(PROBLEM DESCRIPTION) For the entries below, repeat exactly each line starting with the one that contains "vs = [[bm.verts.new(p)" and going on through the one that contains "# Wings: six-sided", and no others.
-------- SOURCE MATERIAL --------
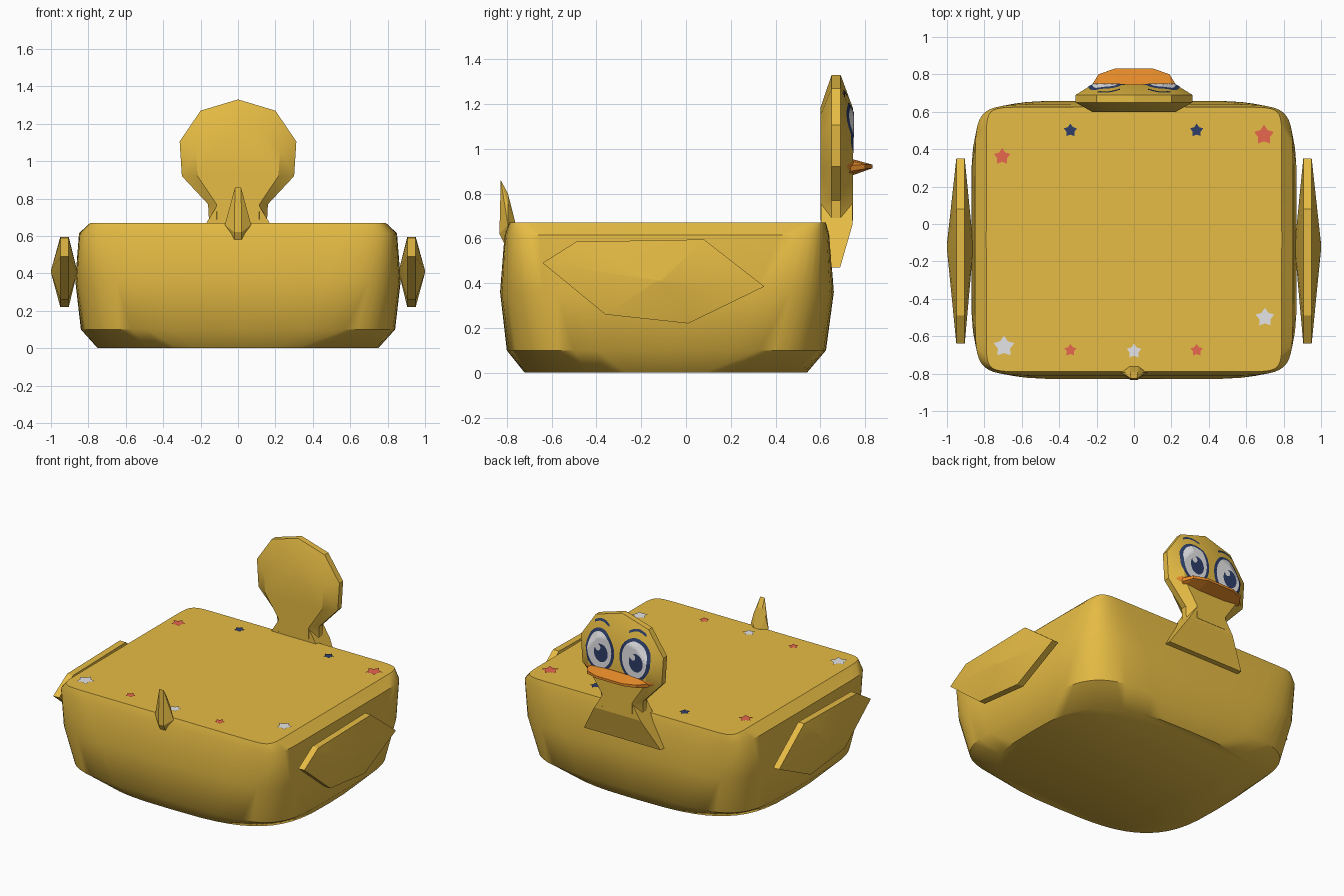
import bpy, bmesh, math
from mathutils import Vector
from mathutils.bvhtree import BVHTree

if "Cube" in bpy.data.objects:
    bpy.data.objects.remove(bpy.data.objects["Cube"])


def material(name, rgb):
    m = bpy.data.materials.new(name)
    m.diffuse_color = (*rgb, 1)
    m.use_nodes = True
    m.node_tree.nodes["Principled BSDF"].inputs["Base Color"].default_value = m.diffuse_color
    return m


YELLOW = material("yellow", (0.79, 0.50, 0.058))
ORANGE = material("orange", (0.83, 0.27, 0.023))
RED = material("coral red", (0.83, 0.14, 0.08))
NAVY = material("navy", (0.026, 0.048, 0.14))
WHITE = material("white", (0.86, 0.86, 0.88))


def finish(name, bm, mat, angle=None):
    me = bpy.data.meshes.new(name)
    bm.to_mesh(me)
    bm.free()
    me.materials.append(mat)
    ob = bpy.data.objects.new(name, me)
    bpy.context.collection.objects.link(ob)
    if angle:
        bpy.ops.object.select_all(action='DESELECT')
        ob.select_set(True)
        bpy.context.view_layer.objects.active = ob
        bpy.ops.object.shade_smooth_by_angle(angle=math.radians(angle))
    return ob


def loft(name, rings, mat, angle=None, tri=False):
    """Closed skin through rings of equal length, capped at both ends."""
    bm = bmesh.new()
    vs = [[bm.verts.new(p) for p in r] for r in rings]
    n = len(rings[0])
    for a, b in zip(vs, vs[1:]):
        for i in range(n):
            j = (i + 1) % n
            bm.faces.new((a[i], a[j], b[j], b[i]))
    bm.faces.new(vs[0])
    bm.faces.new(vs[-1])
    bmesh.ops.recalc_face_normals(bm, faces=bm.faces)
    if tri:
        bmesh.ops.triangulate(bm, faces=bm.faces)
    return finish(name, bm, mat, angle)


def hull(name, pts, mat, angle=None):
    """Convex solid; points are mirrored across x."""
    bm = bmesh.new()
    for x, y, z in pts:
        for s in ((1, -1) if x else (1,)):
            bm.verts.new((s * x, y, z))
    res = bmesh.ops.convex_hull(bm, input=bm.verts)
    junk = {v for v in res["geom_interior"] + res["geom_unused"] if isinstance(v, bmesh.types.BMVert)}
    bmesh.ops.delete(bm, geom=list(junk), context='VERTS')
    bmesh.ops.recalc_face_normals(bm, faces=bm.faces)
    return finish(name, bm, mat, angle)


# Body: stacked rounded rectangles
def rounded(hx, y0, y1, z, n, seg=48):
    cy, hy, out = (y0 + y1) / 2, (y1 - y0) / 2, []
    for i in range(seg):
        t = 2 * math.pi * i / seg
        c, s = math.cos(t), math.sin(t)
        px = math.copysign(abs(c) ** (2 / n), c) if abs(c) > 1e-6 else 0
        py = math.copysign(abs(s) ** (2 / n), s) if abs(s) > 1e-6 else 0
        out.append((hx * px, cy + hy * py, z))
    return out


loft("body", [rounded(0.75, -0.72, 0.54, 0.0, 3.2),
              rounded(0.84, -0.80, 0.625, 0.10, 5),
              rounded(0.87, -0.83, 0.66, 0.36, 6.5),
              rounded(0.85, -0.81, 0.64, 0.615, 11),
              rounded(0.79, -0.79, 0.625, 0.67, 20)], YELLOW, 41)

# Wings: six-sided plates with a slightly raised centre
WING = [(-0.64, 0.49), (-0.49, 0.585), (0.08, 0.595), (0.35, 0.385), (0.01, 0.22), (-0.36, 0.26)]
for side, name in ((1, "right_wing"), (-1, "left_wing")):
    def wing_ring(x, k):
        return [(side * x, -0.12 + (y + 0.12) * k, 0.41 + (z - 0.41) * k) for y, z in WING]
    loft(name, [wing_ring(0.86, 0.03), wing_ring(0.905, 1), wing_ring(0.95, 1), wing_ring(1.0, 0.03)], YELLOW, 30)

# Head: thick faceted disc with a domed front and back
half = [(0, 1.33), (0.2, 1.27), (0.312, 1.105), (0.30, 0.92), (0.16, 0.77), (0.155, 0.68)]
HEAD = half + [(-x, z) for x, z in reversed(half[1:])]


def head_ring(y, inner):
    if not inner:
        return [(x, y, z) for x, z in HEAD]
    return [(x * 0.72, y, 1 + (z - 1) * 0.55 if z > 1 else z) for x, z in HEAD]


head = loft("head", [head_ring(0.60, True), head_ring(0.65, False),
                     head_ring(0.69, False), head_ring(0.745, True)], YELLOW, 30, tri=True)
head_tree = BVHTree.FromPolygons([v.co.copy() for v in head.data.vertices],
                                 [list(p.vertices) for p in head.data.polygons])

# Neck bib flaring down over the back wall
hull("neck_bib", [(0.095, 0.602, 0.79), (0.095, 0.743, 0.79), (0.175, 0.602, 0.66),
                  (0.175, 0.743, 0.66), (0.29, 0.62, 0.47), (0.29, 0.688, 0.47)], YELLOW)

# Beak: wedge, thick at the root and thin at the tip
hull("beak", [(0.20, 0.72, 0.95), (0.20, 0.72, 0.885),
              (0.10, 0.745, 0.953), (0.10, 0.745, 0.882),
              (0.23, 0.735, 0.925), (0.23, 0.735, 0.90),
              (0.19, 0.80, 0.93), (0.19, 0.80, 0.91),
              (0.10, 0.832, 0.929), (0.10, 0.832, 0.913)], ORANGE)

# Tail spike at the front edge
hull("tail", [(0.016, -0.827, 0.86), (0.02, -0.833, 0.62), (0.02, -0.81, 0.575),
              (0.07, -0.795, 0.66), (0.045, -0.795, 0.75), (0.025, -0.762, 0.67),
              (0.02, -0.795, 0.80)], YELLOW)


# Painted face plates, draped onto the head surface
def drape(name, rows, mat, lift, closed=True):
    bm = bmesh.new()
    vs = []
    for row in rows:
        out = []
        for x, z in row:
            hit = head_tree.ray_cast(Vector((x, 2, z)), Vector((0, -1, 0)))[0]
            out.append(bm.verts.new((x, (hit.y if hit else 0.69) + lift, z)))
        vs.append(out)
    n = len(rows[0])
    for a, b in zip(vs, vs[1:]):
        for i in range(n if closed else n - 1):
            j = (i + 1) % n
            bm.faces.new((a[i], a[j], b[j], b[i]))
    if closed:
        bm.faces.new(vs[0])
    bm.normal_update()
    for f in bm.faces:
        if f.normal.y < 0:
            f.normal_flip()
    return finish(name, bm, mat)


def oval(cx, cz, rx, rz, rings=9, seg=28):
    return [[(cx + rx * k / rings * math.cos(2 * math.pi * i / seg),
              cz + rz * k / rings * math.sin(2 * math.pi * i / seg)) for i in range(seg)]
            for k in range(1, rings + 1)]


for s, side in ((1, "left"), (-1, "right")):
    cx = s * 0.132
    px = cx - 0.014
    drape(side + "_eye_outline", oval(cx, 1.065, 0.112, 0.142), NAVY, 0.003)
    drape(side + "_eye_white", oval(cx, 1.065, 0.092, 0.122), WHITE, 0.005)
    drape(side + "_pupil", oval(px, 1.05, 0.052, 0.062), NAVY, 0.007)
    drape(side + "_eye_spark", oval(px + 0.022, 1.085, 0.02, 0.022, 4), WHITE, 0.009)
    # eyebrow: thin arched strip
    arc = [(s * (0.075 + 0.12 * t / 8), 1.235 + 0.02 * math.sin(math.pi * t / 8)) for t in range(9)]
    drape(side + "_eyebrow", [[(x, z + d) for x, z in arc] for d in (-0.008, 0.008)], NAVY, 0.004, closed=False)

drape("beak_patch", oval(0, 0.922, 0.262, 0.036), ORANGE, 0.003)

# Stars painted on the top
STARS = [(-0.34, 0.50, 0.037, NAVY), (0.335, 0.50, 0.037, NAVY),
         (0.695, 0.475, 0.055, RED), (-0.705, 0.36, 0.046, RED),
         (-0.34, -0.675, 0.034, RED), (0.335, -0.675, 0.034, RED),
         (0.70, -0.50, 0.052, WHITE), (-0.695, -0.655, 0.058, WHITE), (0, -0.68, 0.041, WHITE)]
for k, (cx, cy, r, mat) in enumerate(STARS):
    bm = bmesh.new()
    ring = []
    for i in range(10):
        a, q = math.pi / 2 + i * math.pi / 5, r * (0.6 if i % 2 else 1)
        ring.append(bm.verts.new((cx + q * math.cos(a), cy + q * math.sin(a), 0.674)))
    bm.faces.new(ring)
    finish("star_%d" % (k + 1), bm, mat)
--------
(RESULT FOR THIS EXERCISE)
    vs = [[bm.verts.new(p) for p in r] for r in rings]
    n = len(rings[0])
    for a, b in zip(vs, vs[1:]):
        for i in range(n):
            j = (i + 1) % n
            bm.faces.new((a[i], a[j], b[j], b[i]))
    bm.faces.new(vs[0])
    bm.faces.new(vs[-1])
    bmesh.ops.recalc_face_normals(bm, faces=bm.faces)
    if tri:
        bmesh.ops.triangulate(bm, faces=bm.faces)
    return finish(name, bm, mat, angle)


def hull(name, pts, mat, angle=None):
    """Convex solid; points are mirrored across x."""
    bm = bmesh.new()
    for x, y, z in pts:
        for s in ((1, -1) if x else (1,)):
            bm.verts.new((s * x, y, z))
    res = bmesh.ops.convex_hull(bm, input=bm.verts)
    junk = {v for v in res["geom_interior"] + res["geom_unused"] if isinstance(v, bmesh.types.BMVert)}
    bmesh.ops.delete(bm, geom=list(junk), context='VERTS')
    bmesh.ops.recalc_face_normals(bm, faces=bm.faces)
    return finish(name, bm, mat, angle)


# Body: stacked rounded rectangles
def rounded(hx, y0, y1, z, n, seg=48):
    cy, hy, out = (y0 + y1) / 2, (y1 - y0) / 2, []
    for i in range(seg):
        t = 2 * math.pi * i / seg
        c, s = math.cos(t), math.sin(t)
        px = math.copysign(abs(c) ** (2 / n), c) if abs(c) > 1e-6 else 0
        py = math.copysign(abs(s) ** (2 / n), s) if abs(s) > 1e-6 else 0
        out.append((hx * px, cy + hy * py, z))
    return out


loft("body", [rounded(0.75, -0.72, 0.54, 0.0, 3.2),
              rounded(0.84, -0.80, 0.625, 0.10, 5),
              rounded(0.87, -0.83, 0.66, 0.36, 6.5),
              rounded(0.85, -0.81, 0.64, 0.615, 11),
              rounded(0.79, -0.79, 0.625, 0.67, 20)], YELLOW, 41)

# Wings: six-sided plates with a slightly raised centre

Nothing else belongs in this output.